§ **Assignment**
Return the full set of entries below exactly, leaving every image out.

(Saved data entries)

● ● ●

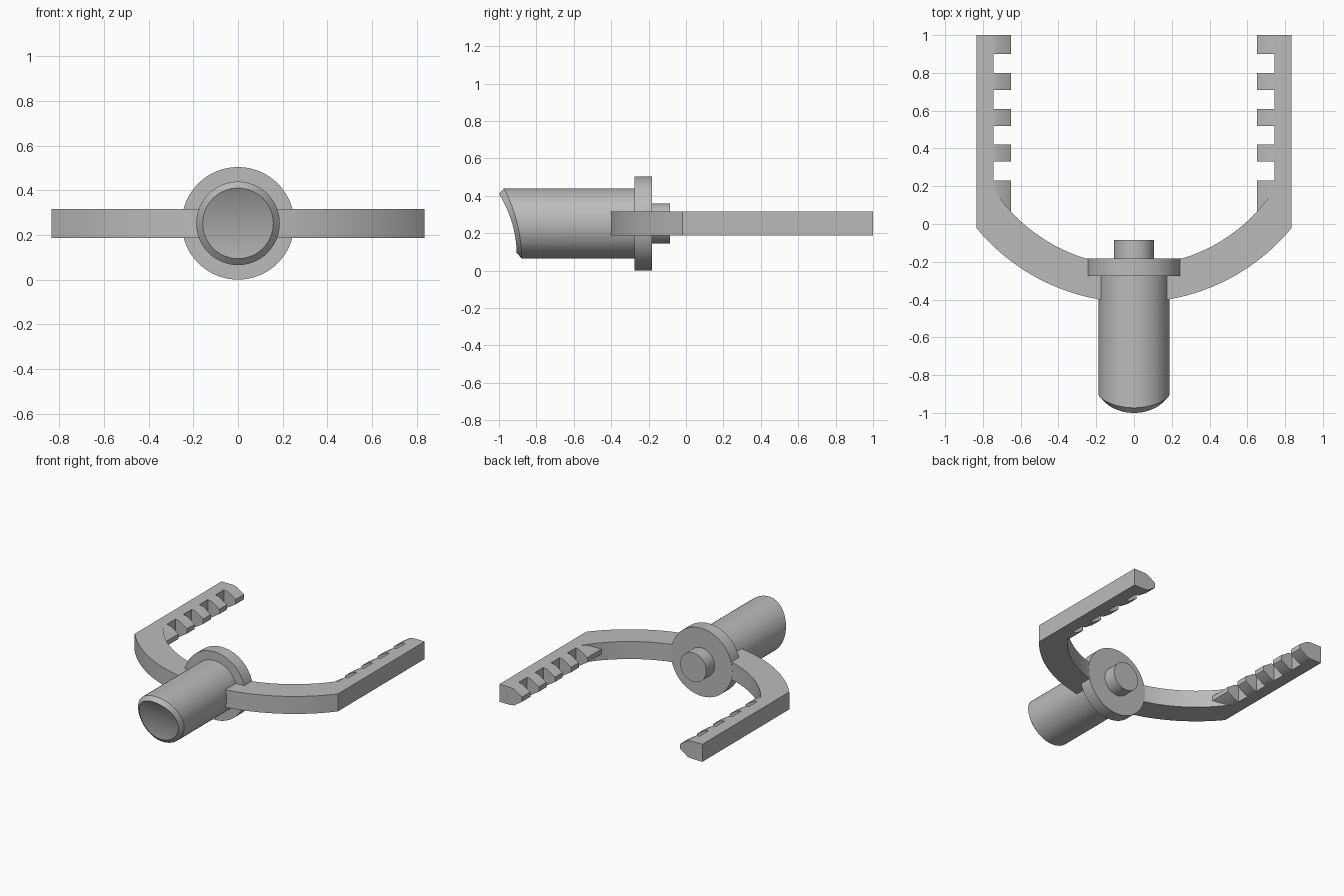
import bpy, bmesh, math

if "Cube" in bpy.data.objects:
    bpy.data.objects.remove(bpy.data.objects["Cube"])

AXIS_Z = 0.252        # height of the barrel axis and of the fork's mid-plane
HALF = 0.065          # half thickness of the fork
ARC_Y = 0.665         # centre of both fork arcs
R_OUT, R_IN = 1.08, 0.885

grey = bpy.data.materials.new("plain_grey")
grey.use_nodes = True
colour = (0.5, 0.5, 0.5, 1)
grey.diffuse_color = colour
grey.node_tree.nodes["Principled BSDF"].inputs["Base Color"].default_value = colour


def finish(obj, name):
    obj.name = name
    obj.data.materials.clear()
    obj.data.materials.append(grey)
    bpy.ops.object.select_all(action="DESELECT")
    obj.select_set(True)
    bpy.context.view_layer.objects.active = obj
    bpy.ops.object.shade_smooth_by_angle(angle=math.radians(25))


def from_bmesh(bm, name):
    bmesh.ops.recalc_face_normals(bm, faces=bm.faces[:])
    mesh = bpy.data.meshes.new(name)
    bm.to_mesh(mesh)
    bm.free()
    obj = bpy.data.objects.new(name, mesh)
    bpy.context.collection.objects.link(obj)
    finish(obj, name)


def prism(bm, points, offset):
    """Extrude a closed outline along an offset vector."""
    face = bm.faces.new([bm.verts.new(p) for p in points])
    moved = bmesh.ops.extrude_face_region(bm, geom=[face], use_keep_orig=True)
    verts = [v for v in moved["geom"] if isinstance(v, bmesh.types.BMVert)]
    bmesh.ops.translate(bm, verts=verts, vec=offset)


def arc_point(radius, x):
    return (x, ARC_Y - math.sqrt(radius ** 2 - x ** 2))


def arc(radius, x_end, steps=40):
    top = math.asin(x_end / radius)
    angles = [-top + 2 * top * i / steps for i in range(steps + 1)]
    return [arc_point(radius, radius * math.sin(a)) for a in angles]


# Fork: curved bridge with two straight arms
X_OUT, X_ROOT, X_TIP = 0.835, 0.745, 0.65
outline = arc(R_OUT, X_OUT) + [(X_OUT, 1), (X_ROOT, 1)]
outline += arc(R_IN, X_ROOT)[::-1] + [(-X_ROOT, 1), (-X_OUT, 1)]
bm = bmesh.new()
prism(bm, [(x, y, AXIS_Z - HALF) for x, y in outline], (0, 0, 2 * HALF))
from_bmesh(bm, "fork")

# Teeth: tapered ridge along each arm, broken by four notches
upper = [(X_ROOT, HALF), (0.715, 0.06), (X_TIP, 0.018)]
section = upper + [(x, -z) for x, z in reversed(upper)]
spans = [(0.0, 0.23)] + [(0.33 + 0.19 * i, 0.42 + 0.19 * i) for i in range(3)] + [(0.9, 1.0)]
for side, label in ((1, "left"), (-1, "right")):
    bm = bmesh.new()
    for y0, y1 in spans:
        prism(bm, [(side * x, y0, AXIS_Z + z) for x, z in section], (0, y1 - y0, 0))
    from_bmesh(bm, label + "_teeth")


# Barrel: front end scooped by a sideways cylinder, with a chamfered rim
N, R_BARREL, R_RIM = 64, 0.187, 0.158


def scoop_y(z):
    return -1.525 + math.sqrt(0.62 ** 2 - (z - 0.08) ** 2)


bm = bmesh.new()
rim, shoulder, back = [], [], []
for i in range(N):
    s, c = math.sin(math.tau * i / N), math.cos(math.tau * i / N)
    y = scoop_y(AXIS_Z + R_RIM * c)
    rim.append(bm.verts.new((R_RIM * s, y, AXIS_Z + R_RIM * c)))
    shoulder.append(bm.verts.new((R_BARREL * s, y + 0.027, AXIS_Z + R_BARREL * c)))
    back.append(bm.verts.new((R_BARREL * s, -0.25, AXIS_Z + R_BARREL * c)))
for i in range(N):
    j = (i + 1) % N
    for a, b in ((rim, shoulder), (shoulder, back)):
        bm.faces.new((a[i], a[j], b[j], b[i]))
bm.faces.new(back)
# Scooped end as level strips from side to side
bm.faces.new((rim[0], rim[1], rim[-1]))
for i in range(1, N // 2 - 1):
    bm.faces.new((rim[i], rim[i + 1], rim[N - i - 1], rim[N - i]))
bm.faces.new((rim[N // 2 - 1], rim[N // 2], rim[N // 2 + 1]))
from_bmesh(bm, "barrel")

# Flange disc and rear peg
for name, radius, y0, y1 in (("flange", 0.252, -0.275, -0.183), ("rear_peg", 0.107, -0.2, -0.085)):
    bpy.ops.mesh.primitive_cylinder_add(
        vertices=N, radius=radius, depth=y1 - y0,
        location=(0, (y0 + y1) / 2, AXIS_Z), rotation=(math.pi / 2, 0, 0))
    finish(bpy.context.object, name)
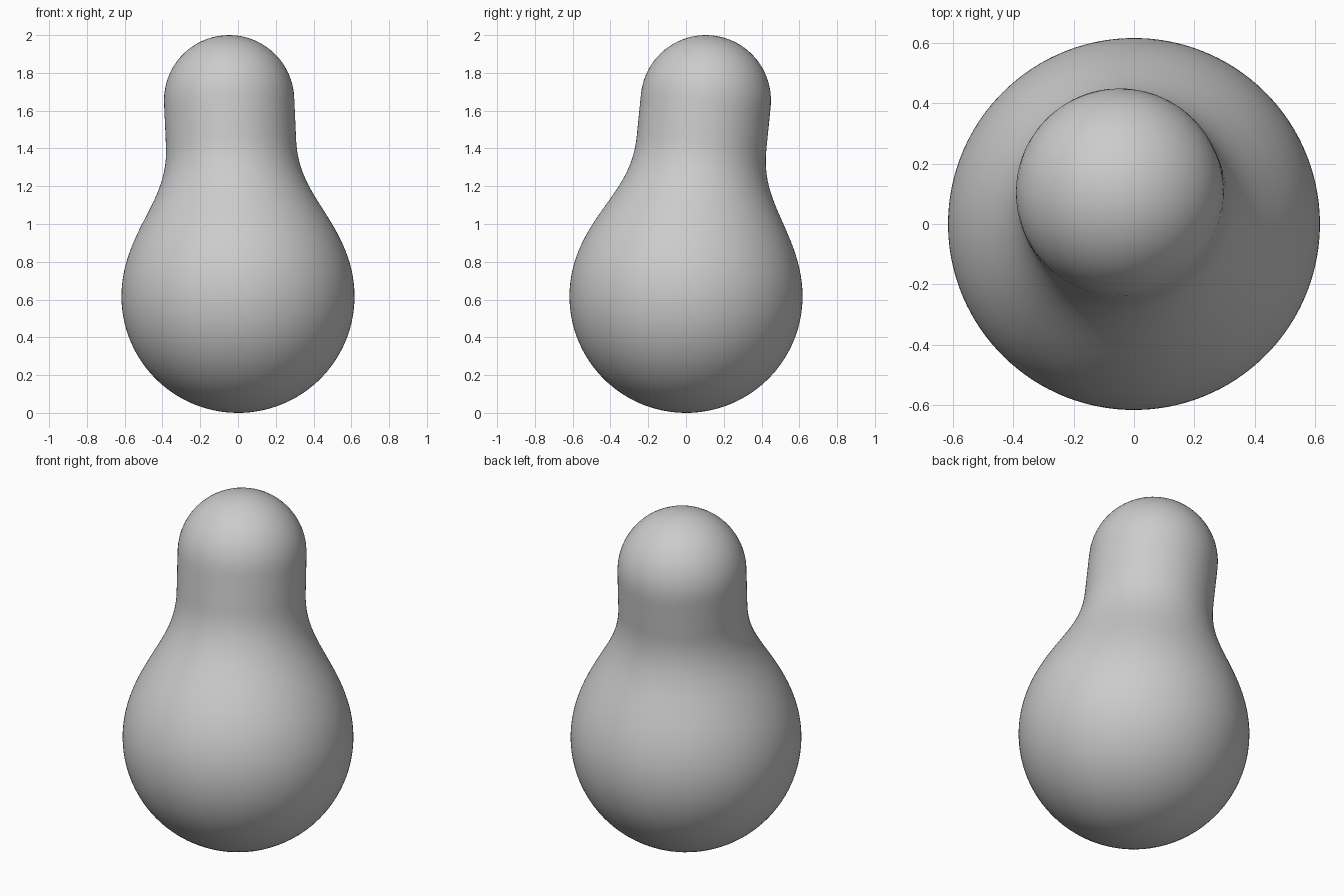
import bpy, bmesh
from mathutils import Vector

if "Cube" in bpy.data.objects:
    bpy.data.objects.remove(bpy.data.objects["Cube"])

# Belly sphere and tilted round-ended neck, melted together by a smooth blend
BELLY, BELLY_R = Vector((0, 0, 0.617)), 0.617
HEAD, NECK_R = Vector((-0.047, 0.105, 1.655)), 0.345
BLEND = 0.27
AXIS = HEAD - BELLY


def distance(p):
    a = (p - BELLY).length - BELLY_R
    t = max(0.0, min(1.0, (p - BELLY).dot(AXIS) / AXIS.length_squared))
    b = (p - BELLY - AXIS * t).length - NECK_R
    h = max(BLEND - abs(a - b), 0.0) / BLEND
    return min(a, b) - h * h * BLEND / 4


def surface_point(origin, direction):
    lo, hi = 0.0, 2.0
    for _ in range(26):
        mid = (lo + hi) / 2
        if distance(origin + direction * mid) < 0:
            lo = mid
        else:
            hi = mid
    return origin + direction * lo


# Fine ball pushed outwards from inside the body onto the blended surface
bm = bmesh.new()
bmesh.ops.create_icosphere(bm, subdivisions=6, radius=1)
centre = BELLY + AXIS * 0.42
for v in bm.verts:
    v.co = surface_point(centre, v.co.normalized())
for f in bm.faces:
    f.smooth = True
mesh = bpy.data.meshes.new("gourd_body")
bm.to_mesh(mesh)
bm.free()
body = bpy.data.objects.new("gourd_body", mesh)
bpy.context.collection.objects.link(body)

● ● ●

§ **Problem solution**
import bpy, bmesh, math

if "Cube" in bpy.data.objects:
    bpy.data.objects.remove(bpy.data.objects["Cube"])

AXIS_Z = 0.252        # height of the barrel axis and of the fork's mid-plane
HALF = 0.065          # half thickness of the fork
ARC_Y = 0.665         # centre of both fork arcs
R_OUT, R_IN = 1.08, 0.885

grey = bpy.data.materials.new("plain_grey")
grey.use_nodes = True
colour = (0.5, 0.5, 0.5, 1)
grey.diffuse_color = colour
grey.node_tree.nodes["Principled BSDF"].inputs["Base Color"].default_value = colour


def finish(obj, name):
    obj.name = name
    obj.data.materials.clear()
    obj.data.materials.append(grey)
    bpy.ops.object.select_all(action="DESELECT")
    obj.select_set(True)
    bpy.context.view_layer.objects.active = obj
    bpy.ops.object.shade_smooth_by_angle(angle=math.radians(25))


def from_bmesh(bm, name):
    bmesh.ops.recalc_face_normals(bm, faces=bm.faces[:])
    mesh = bpy.data.meshes.new(name)
    bm.to_mesh(mesh)
    bm.free()
    obj = bpy.data.objects.new(name, mesh)
    bpy.context.collection.objects.link(obj)
    finish(obj, name)


def prism(bm, points, offset):
    """Extrude a closed outline along an offset vector."""
    face = bm.faces.new([bm.verts.new(p) for p in points])
    moved = bmesh.ops.extrude_face_region(bm, geom=[face], use_keep_orig=True)
    verts = [v for v in moved["geom"] if isinstance(v, bmesh.types.BMVert)]
    bmesh.ops.translate(bm, verts=verts, vec=offset)


def arc_point(radius, x):
    return (x, ARC_Y - math.sqrt(radius ** 2 - x ** 2))


def arc(radius, x_end, steps=40):
    top = math.asin(x_end / radius)
    angles = [-top + 2 * top * i / steps for i in range(steps + 1)]
    return [arc_point(radius, radius * math.sin(a)) for a in angles]


# Fork: curved bridge with two straight arms
X_OUT, X_ROOT, X_TIP = 0.835, 0.745, 0.65
outline = arc(R_OUT, X_OUT) + [(X_OUT, 1), (X_ROOT, 1)]
outline += arc(R_IN, X_ROOT)[::-1] + [(-X_ROOT, 1), (-X_OUT, 1)]
bm = bmesh.new()
prism(bm, [(x, y, AXIS_Z - HALF) for x, y in outline], (0, 0, 2 * HALF))
from_bmesh(bm, "fork")

# Teeth: tapered ridge along each arm, broken by four notches
upper = [(X_ROOT, HALF), (0.715, 0.06), (X_TIP, 0.018)]
section = upper + [(x, -z) for x, z in reversed(upper)]
spans = [(0.0, 0.23)] + [(0.33 + 0.19 * i, 0.42 + 0.19 * i) for i in range(3)] + [(0.9, 1.0)]
for side, label in ((1, "left"), (-1, "right")):
    bm = bmesh.new()
    for y0, y1 in spans:
        prism(bm, [(side * x, y0, AXIS_Z + z) for x, z in section], (0, y1 - y0, 0))
    from_bmesh(bm, label + "_teeth")


# Barrel: front end scooped by a sideways cylinder, with a chamfered rim
N, R_BARREL, R_RIM = 64, 0.187, 0.158


def scoop_y(z):
    return -1.525 + math.sqrt(0.62 ** 2 - (z - 0.08) ** 2)


bm = bmesh.new()
rim, shoulder, back = [], [], []
for i in range(N):
    s, c = math.sin(math.tau * i / N), math.cos(math.tau * i / N)
    y = scoop_y(AXIS_Z + R_RIM * c)
    rim.append(bm.verts.new((R_RIM * s, y, AXIS_Z + R_RIM * c)))
    shoulder.append(bm.verts.new((R_BARREL * s, y + 0.027, AXIS_Z + R_BARREL * c)))
    back.append(bm.verts.new((R_BARREL * s, -0.25, AXIS_Z + R_BARREL * c)))
for i in range(N):
    j = (i + 1) % N
    for a, b in ((rim, shoulder), (shoulder, back)):
        bm.faces.new((a[i], a[j], b[j], b[i]))
bm.faces.new(back)
# Scooped end as level strips from side to side
bm.faces.new((rim[0], rim[1], rim[-1]))
for i in range(1, N // 2 - 1):
    bm.faces.new((rim[i], rim[i + 1], rim[N - i - 1], rim[N - i]))
bm.faces.new((rim[N // 2 - 1], rim[N // 2], rim[N // 2 + 1]))
from_bmesh(bm, "barrel")

# Flange disc and rear peg
for name, radius, y0, y1 in (("flange", 0.252, -0.275, -0.183), ("rear_peg", 0.107, -0.2, -0.085)):
    bpy.ops.mesh.primitive_cylinder_add(
        vertices=N, radius=radius, depth=y1 - y0,
        location=(0, (y0 + y1) / 2, AXIS_Z), rotation=(math.pi / 2, 0, 0))
    finish(bpy.context.object, name)
import bpy, bmesh
from mathutils import Vector

if "Cube" in bpy.data.objects:
    bpy.data.objects.remove(bpy.data.objects["Cube"])

# Belly sphere and tilted round-ended neck, melted together by a smooth blend
BELLY, BELLY_R = Vector((0, 0, 0.617)), 0.617
HEAD, NECK_R = Vector((-0.047, 0.105, 1.655)), 0.345
BLEND = 0.27
AXIS = HEAD - BELLY


def distance(p):
    a = (p - BELLY).length - BELLY_R
    t = max(0.0, min(1.0, (p - BELLY).dot(AXIS) / AXIS.length_squared))
    b = (p - BELLY - AXIS * t).length - NECK_R
    h = max(BLEND - abs(a - b), 0.0) / BLEND
    return min(a, b) - h * h * BLEND / 4


def surface_point(origin, direction):
    lo, hi = 0.0, 2.0
    for _ in range(26):
        mid = (lo + hi) / 2
        if distance(origin + direction * mid) < 0:
            lo = mid
        else:
            hi = mid
    return origin + direction * lo


# Fine ball pushed outwards from inside the body onto the blended surface
bm = bmesh.new()
bmesh.ops.create_icosphere(bm, subdivisions=6, radius=1)
centre = BELLY + AXIS * 0.42
for v in bm.verts:
    v.co = surface_point(centre, v.co.normalized())
for f in bm.faces:
    f.smooth = True
mesh = bpy.data.meshes.new("gourd_body")
bm.to_mesh(mesh)
bm.free()
body = bpy.data.objects.new("gourd_body", mesh)
bpy.context.collection.objects.link(body)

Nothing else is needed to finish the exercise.